» **EXERCISE BRIEF**: Each line of the data below that contains "verts" must be copied.

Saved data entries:
=== Section Start ===
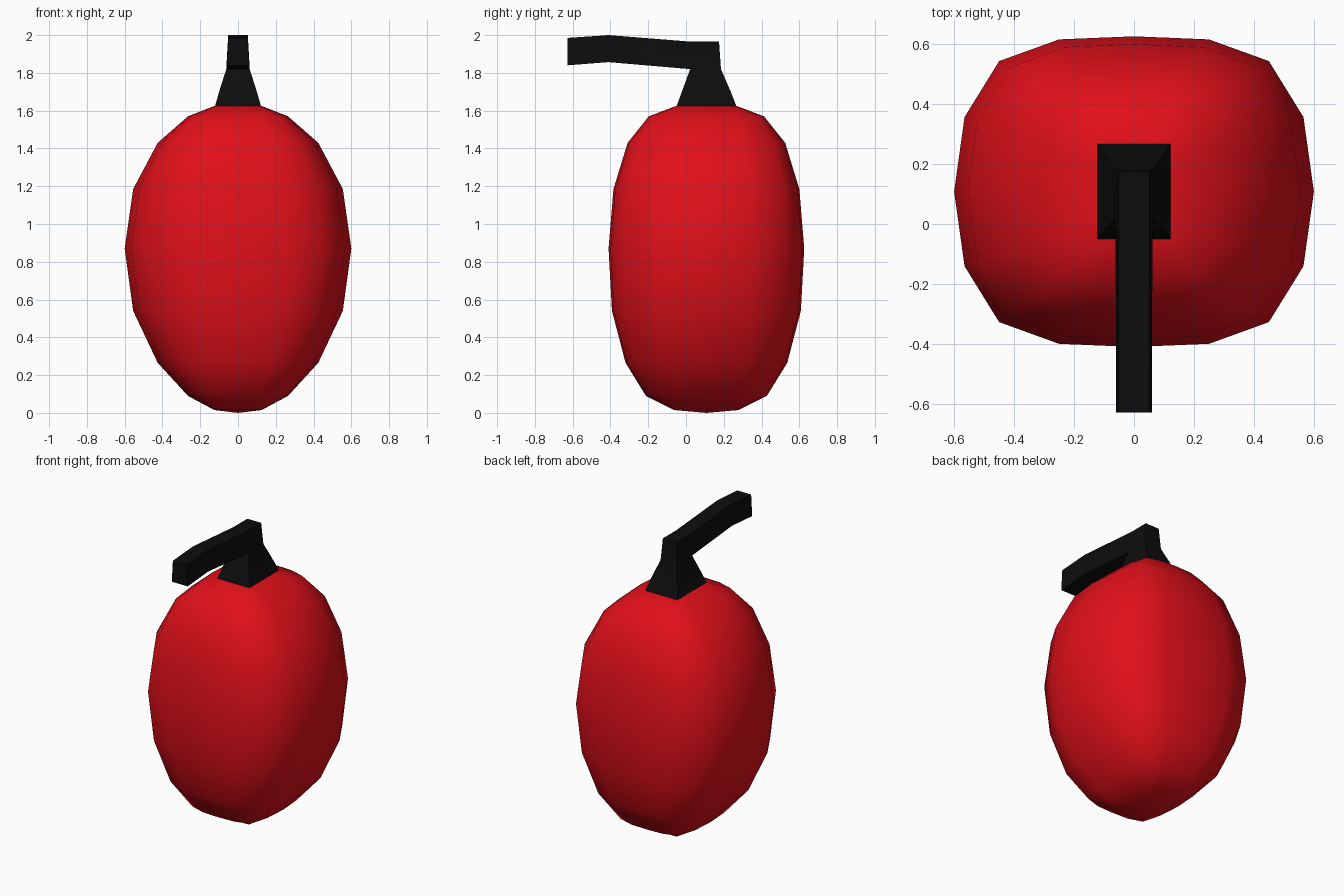
import bpy, bmesh, math

if "Cube" in bpy.data.objects:
    bpy.data.objects.remove(bpy.data.objects["Cube"])

CY = 0.108  # centre line of the body in y


def material(name, color):
    m = bpy.data.materials.new(name)
    m.diffuse_color = color
    m.use_nodes = True
    m.node_tree.nodes["Principled BSDF"].inputs["Base Color"].default_value = m.diffuse_color
    return m


def finish(bm, name, mat, angle):
    bmesh.ops.recalc_face_normals(bm, faces=bm.faces)
    me = bpy.data.meshes.new(name)
    bm.to_mesh(me)
    bm.free()
    ob = bpy.data.objects.new(name, me)
    bpy.context.collection.objects.link(ob)
    me.materials.append(mat)
    bpy.ops.object.select_all(action='DESELECT')
    ob.select_set(True)
    bpy.context.view_layer.objects.active = ob
    bpy.ops.object.shade_smooth_by_angle(angle=math.radians(angle))
    return ob


def bridge(bm, a, b, skip=()):
    n = len(a)
    for i in range(n):
        if i not in skip:
            j = (i + 1) % n
            bm.faces.new((a[i], a[j], b[j], b[i]))


red = material("red", (0.75, 0.005, 0.01, 1))
black = material("black", (0.004, 0.004, 0.004, 1))

# Body: 16-sided rings, rounded at the waist and boxy at the two caps
quarter_round = [(1, 0), (0.942, 0.48), (0.75, 0.84), (0.417, 0.98)]
quarter_box = [(1, 0), (1, 0.5), (1, 1), (0.5, 1)]


def full_ring(q):
    half = q + [(0, 1)] + [(-x, y) for x, y in q[:0:-1]]
    return half + [(-x, -y) for x, y in half]


round_ring, box_ring = full_ring(quarter_round), full_ring(quarter_box)

# z, half width, half depth, boxiness
rings = [(0.015, 0.125, 0.17, 0.9), (0.09, 0.265, 0.32, 0.3),
         (0.265, 0.425, 0.428, 0.1), (0.54, 0.555, 0.5, 0), (0.87, 0.6, 0.518, 0),
         (1.185, 0.555, 0.492, 0), (1.43, 0.425, 0.417, 0.1),
         (1.57, 0.265, 0.305, 0.3), (1.625, 0.125, 0.16, 0.9)]
bm = bmesh.new()
loops = []
for z, w, d, k in rings:
    loops.append([bm.verts.new(((r[0] * (1 - k) + b[0] * k) * w,
                                CY + (r[1] * (1 - k) + b[1] * k) * d, z))
                  for r, b in zip(round_ring, box_ring)])
for a, b in zip(loops, loops[1:]):
    bridge(bm, a, b)
for loop, z in ((loops[0], 0.0), (loops[-1], 1.632)):
    c = bm.verts.new((0, CY, z))
    for i in range(16):
        bm.faces.new((loop[i], loop[(i + 1) % 16], c))
finish(bm, "body", red, 60)

# Stem: flared square foot rising to an elbow, with an arm reaching forward
bm = bmesh.new()
foot = [(1.615, 0.124, -0.053, 0.27), (1.70, 0.1, -0.022, 0.237),
        (1.82, 0.062, 0.022, 0.185), (1.965, 0.052, 0.03, 0.175)]
loops = [[bm.verts.new(p) for p in ((-w, y0, z), (w, y0, z), (w, y1, z), (-w, y1, z))]
         for z, w, y0, y1 in foot]
bridge(bm, loops[0], loops[1])
bridge(bm, loops[1], loops[2])
bridge(bm, loops[2], loops[3], skip=(0,))  # front stays open for the arm
bm.faces.new(loops[0])
bm.faces.new(loops[3])
prev = [loops[2][0], loops[2][1], loops[3][1], loops[3][0]]
for y, z0, z1 in ((-0.41, 1.857, 2.0), (-0.628, 1.84, 1.985)):
    cur = [bm.verts.new(p) for p in ((-0.06, y, z0), (0.06, y, z0),
                                     (0.052, y, z1), (-0.052, y, z1))]
    bridge(bm, prev, cur)
    prev = cur
bm.faces.new(prev)
finish(bm, "stem", black, 40)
=== Section End ===
» **OUTPUT OF THE EXERCISE**:
    loops.append([bm.verts.new(((r[0] * (1 - k) + b[0] * k) * w,
    c = bm.verts.new((0, CY, z))
loops = [[bm.verts.new(p) for p in ((-w, y0, z), (w, y0, z), (w, y1, z), (-w, y1, z))]
    cur = [bm.verts.new(p) for p in ((-0.06, y, z0), (0.06, y, z0),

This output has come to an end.